On the train

On the train after a long overdue visit to my grandfather,
I look out the window and see a cemetery in the distance,
a human presence in artificial rock climbing an overgrown hill,
its granite steps to heaven falling short by a couple feet.

These stones and their tenants sleep as we speed away,
and I turn my attention back inside the carriage.
There is warmth and light here, and sound.

Are we there yet?

The weakening heartbeat of tired wheels flatline
at an intermediate station. Some passengers alight,
lighting a cigarette as they step back into their lives.
Others board and take their empty seats
and we all check our phones, religiously,
for the time.

How much longer do we have?

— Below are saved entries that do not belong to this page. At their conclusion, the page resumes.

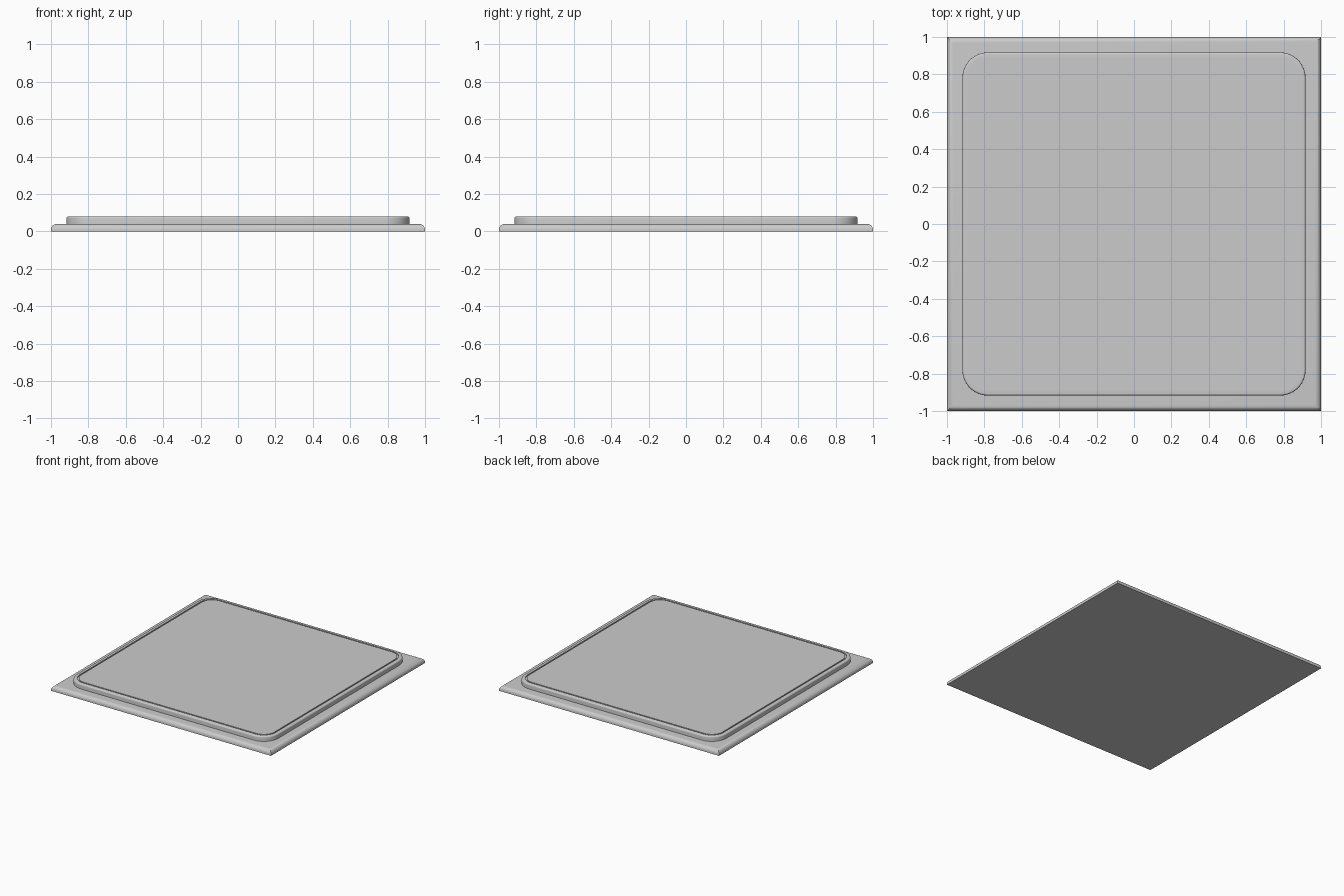
import bpy, bmesh, math

if "Cube" in bpy.data.objects:
    bpy.data.objects.remove(bpy.data.objects["Cube"])


def ring(half, radius, z, steps):
    """Square outline with optional rounded corners."""
    if radius <= 0:
        return [(sx * half, sy * half, z) for sx, sy in ((1, 1), (-1, 1), (-1, -1), (1, -1))]
    c = half - radius
    pts = []
    for q, (sx, sy) in enumerate(((1, 1), (-1, 1), (-1, -1), (1, -1))):
        for i in range(steps + 1):
            a = math.pi / 2 * (q + i / steps)
            pts.append((sx * c + radius * math.cos(a), sy * c + radius * math.sin(a), z))
    return pts


def stacked(name, profile, half, corner, steps=10):
    """Sweep an (inset, z) profile round the square and cap both ends."""
    bm = bmesh.new()
    loops = [[bm.verts.new(p) for p in ring(half - d, corner - d, z, steps)] for d, z in profile]
    for low, high in zip(loops, loops[1:]):
        n = len(low)
        for i in range(n):
            j = (i + 1) % n
            bm.faces.new((low[i], low[j], high[j], high[i]))
    bm.faces.new(loops[0][::-1])
    bm.faces.new(loops[-1])
    mesh = bpy.data.meshes.new(name)
    bm.to_mesh(mesh)
    bm.free()
    obj = bpy.data.objects.new(name, mesh)
    bpy.context.collection.objects.link(obj)
    bpy.ops.object.select_all(action='DESELECT')
    bpy.context.view_layer.objects.active = obj
    obj.select_set(True)
    bpy.ops.object.shade_smooth_by_angle(angle=math.radians(35))
    return obj


def quarter(radius, top, start, n):
    """Quarter-round from a vertical side into a flat top."""
    return [(start + radius * (1 - math.cos(a)), top - radius + radius * math.sin(a))
            for a in (math.pi / 2 * i / n for i in range(n + 1))]


# Base plate: mitred corners, quarter-round top edge
stacked("base_plate", [(0, 0)] + quarter(0.032, 0.04, 0, 8), 1.0, 0)

# Raised tile: rounded corners, softened rim and a fine groove round the panel
stacked("raised_tile",
        [(0, 0.04)] + quarter(0.01, 0.08, 0, 4) +
        [(0.028, 0.08), (0.028, 0.072), (0.039, 0.072), (0.039, 0.08)],
        0.917, 0.135)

Then the train, slow as an illness, grinds to a new start,
continuing on its journey as if nothing had changed.